Who do you rely on for transportation? Me. And me alone. There is no husband to take me, no husband to make sure I make it to the doctors on time. And if I’m so sick that I can’t drive, well, I’ll probably miss that appointment because there is no public transportation where I am. No taxis, no busses, no high-speed light rail. Sure, some neighbours would take me to – or pick me up from – the doctor’s office if needed, but would I ask someone to make a 50+ mile round trip? Probably not.

Emergency contact? For as long as I can remember, this person was always my father. Until I married Paul. I remember the first time I got to update my emergency contact information after our wedding. It was such a sweet pleasure to be able to put Paul’s name down – and “husband” for our relationship. I was so giddy with excitement. After all, how many women still use their father as their emergency contact after starting their third decade of life? Not me, not anymore. I was 31 years old and finally had someone other than my dad’s name listed. And there I was today, at 35 years old, removing my husband’s name and contact information and replacing it once again with my dad’s. With tears now streaming down my face.

I wonder if it will be easier when I repeat the process at the optometrist and dentist’s offices. I wonder where else those questions will appear, and if I’ll be able to keep my composure if they crop up unexpectedly. I wonder if there will ever come a time when I get used to the idea that parts of my life have taken a step back in time. I wonder about so many things. And I suppose with time, I’ll know the answers…

Funny, before I ever met Paul everyone (including me) thought I’d be single for life and that I would happily (or acceptingly) go through life checking the “single” box and that, one day, I would trade Dad as my emergency contact for an adult niece or nephew who took on the role of caring for their spinster aunt in exchange for unconditional love and the privilege of the sole heir to my (meagre) estate.

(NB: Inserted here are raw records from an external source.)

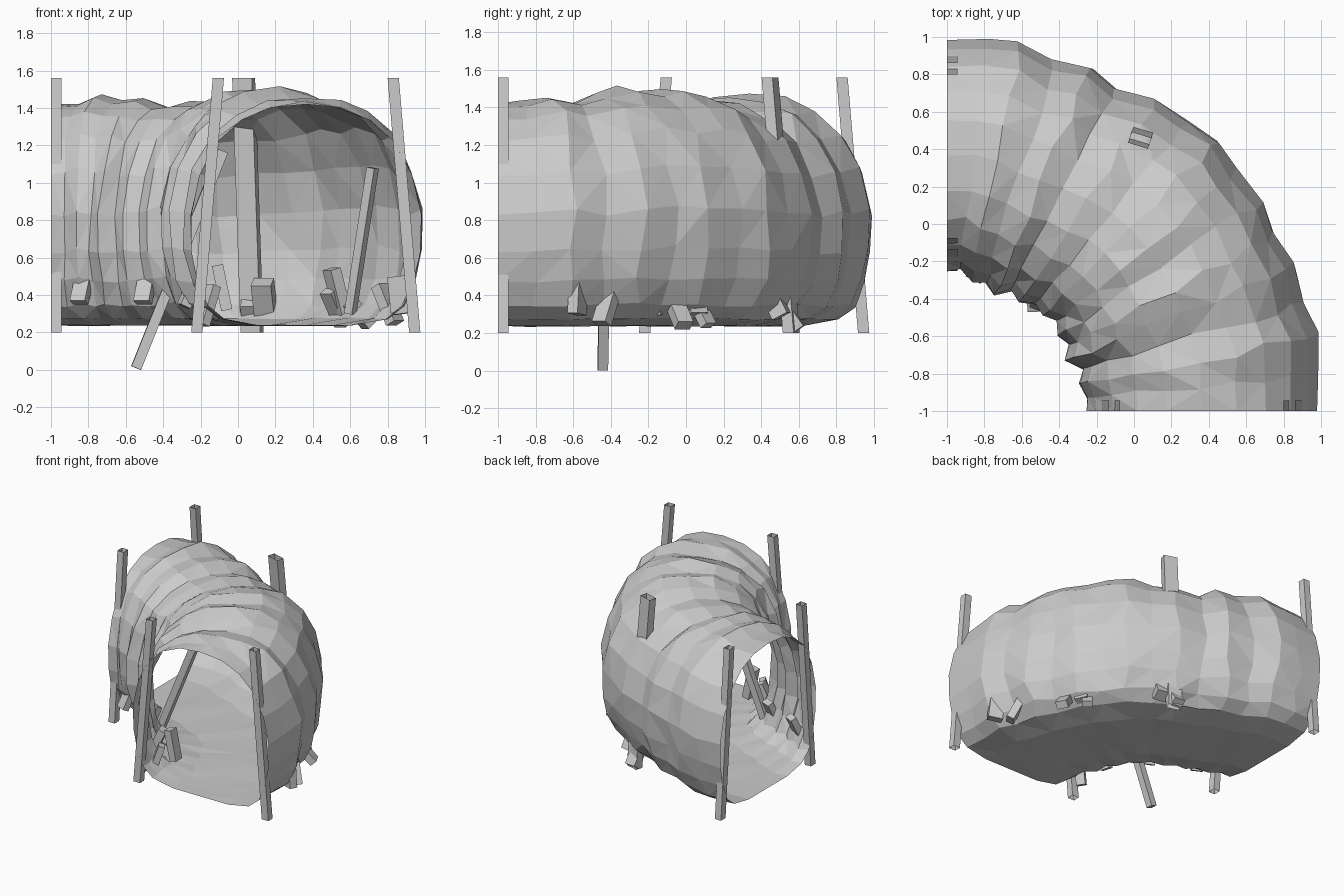
import bpy, bmesh, math, random
from mathutils import Vector, Matrix

if "Cube" in bpy.data.objects:
    bpy.data.objects.remove(bpy.data.objects["Cube"])

random.seed(4)
CX, CY, FLOOR = -1.0, -1.0, 0.238


def finish(bm, name):
    me = bpy.data.meshes.new(name)
    bm.to_mesh(me)
    bm.free()
    ob = bpy.data.objects.new(name, me)
    bpy.context.collection.objects.link(ob)
    return ob


# rough rock tunnel: a quarter bend, one cross-section ring every 5.6 degrees
outer = [1.985, 1.99, 2.03, 1.99, 2.03, 2.0, 2.03, 2.02, 2.055,
         2.02, 2.01, 1.95, 1.995, 1.96, 2.025, 2.005, 1.99]
inner = [.74, .74, .715, .75, .68, .735, .71, .75, .72,
         .73, .69, .72, .66, .71, .70, .75, .74]
roof = [1.42, 1.43, 1.46, 1.43, 1.475, 1.505, 1.47, 1.495, 1.465,
        1.43, 1.43, 1.405, 1.45, 1.435, 1.47, 1.43, 1.42]
half = [(0, 1), (.3, .985), (.55, .93), (.76, .83), (.91, .68), (.99, .5),
        (.98, .33), (.93, .2), (.84, .09), (.7, .03), (.4, 0), (0, 0)]
profile = half + [(-u, v) for u, v in half[-2:0:-1]]

bm = bmesh.new()
rings = []
for i, (ro, ri, top) in enumerate(zip(outer, inner, roof)):
    j = 0 if i in (0, 16) else 1
    ring = []
    for u, v in profile:
        a = math.radians(i * 5.625 + j * random.uniform(-.9, .9))
        r = (ro + ri) / 2 + u * (ro - ri) / 2 + j * random.uniform(-.01, .01)
        z = FLOOR + v * (top - FLOOR)
        z += j * (random.uniform(-.012, .012) if v > .05 else random.uniform(-.004, .004))
        ring.append(bm.verts.new((CX + r * math.cos(a), CY + r * math.sin(a), z)))
    rings.append(ring)
n = len(profile)
for a, b in zip(rings, rings[1:]):
    for k in range(n):
        m = (k + 1) % n
        bm.faces.new((a[k], a[m], b[m], b[k]))
bmesh.ops.recalc_face_normals(bm, faces=bm.faces)
bmesh.ops.triangulate(bm, faces=bm.faces)
finish(bm, "tunnel_wall")


# upright posts: open four-sided tubes with level ends
def post(name, bottom, top, w, d, yaw=0):
    bm = bmesh.new()
    rot = Matrix.Rotation(math.radians(yaw), 3, 'Z')
    loops = []
    for p in (bottom, top):
        loops.append([bm.verts.new(Vector(p) + rot @ Vector((sx * w / 2, sy * d / 2, 0)))
                      for sx, sy in ((-1, -1), (1, -1), (1, 1), (-1, 1))])
    for k in range(4):
        m = (k + 1) % 4
        bm.faces.new((loops[0][k], loops[0][m], loops[1][m], loops[1][k]))
    return finish(bm, name)


for side, b, t in (("inner", -.22, -.105), ("outer", .945, .83)):
    post("front_post_" + side, (b, -.972, .2), (t, -.972, 1.56), .06, .055)
    post("side_post_" + side, (-.972, b, .2), (-.972, t, 1.56), .055, .06)
post("middle_post", (.075, .56, .2), (.03, .447, 1.56), .11, .06, -17)


# square-cut timber between two points
def timber(name, p, q, w, d):
    p, q = Vector(p), Vector(q)
    ax = q - p
    m = (Matrix.Translation((p + q) / 2) @ ax.to_track_quat('Z', 'Y').to_matrix().to_4x4()
         @ Matrix.Diagonal((w, d, ax.length, 1)))
    bm = bmesh.new()
    bmesh.ops.create_cube(bm, size=1, matrix=m)
    return finish(bm, name)


# fallen post leaning through the inner wall, and a slim prop inside the outer wall
timber("fallen_post", (-.545, -.443, .01), (-.08, -.42, 1.17), .055, .055)
timber("leaning_prop", (.60, -.14, .3), (.72, -.22, 1.08), .045, .05)

# short broken timbers along the floor edges
stubs = [
    ((.88, -.58, .30), (.86, -.57, .50), .06, .11),
    ((.84, -.45, .25), (.76, -.39, .45), .09, .06),
    ((.70, -.01, .24), (.60, -.06, .36), .09, .06),
    ((.56, .12, .24), (.48, .03, .42), .08, .05),
    ((.56, .06, .30), (.50, .03, .54), .10, .06),
    ((.15, .51, .29), (.13, .42, .47), .11, .09),
    ((.07, .60, .22), (.06, .50, .36), .09, .07),
    ((-.06, -.72, .32), (-.11, -.72, .56), .08, .06),
    ((-.19, -.84, .24), (-.13, -.80, .45), .07, .05),
    ((-.85, -.28, .36), (-.81, -.20, .55), .09, .05),
    ((-.51, -.44, .36), (-.48, -.37, .52), .09, .05),
    ((-.29, -.67, .34), (-.22, -.65, .50), .08, .06),
]
for i, (p, q, w, d) in enumerate(stubs):
    timber(f"broken_timber_{i + 1}", p, q, w, d)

But now, one chance encounter nearly eight years ago has forever changed the way I’ll look at those simple little check-boxes.

Join the conversation!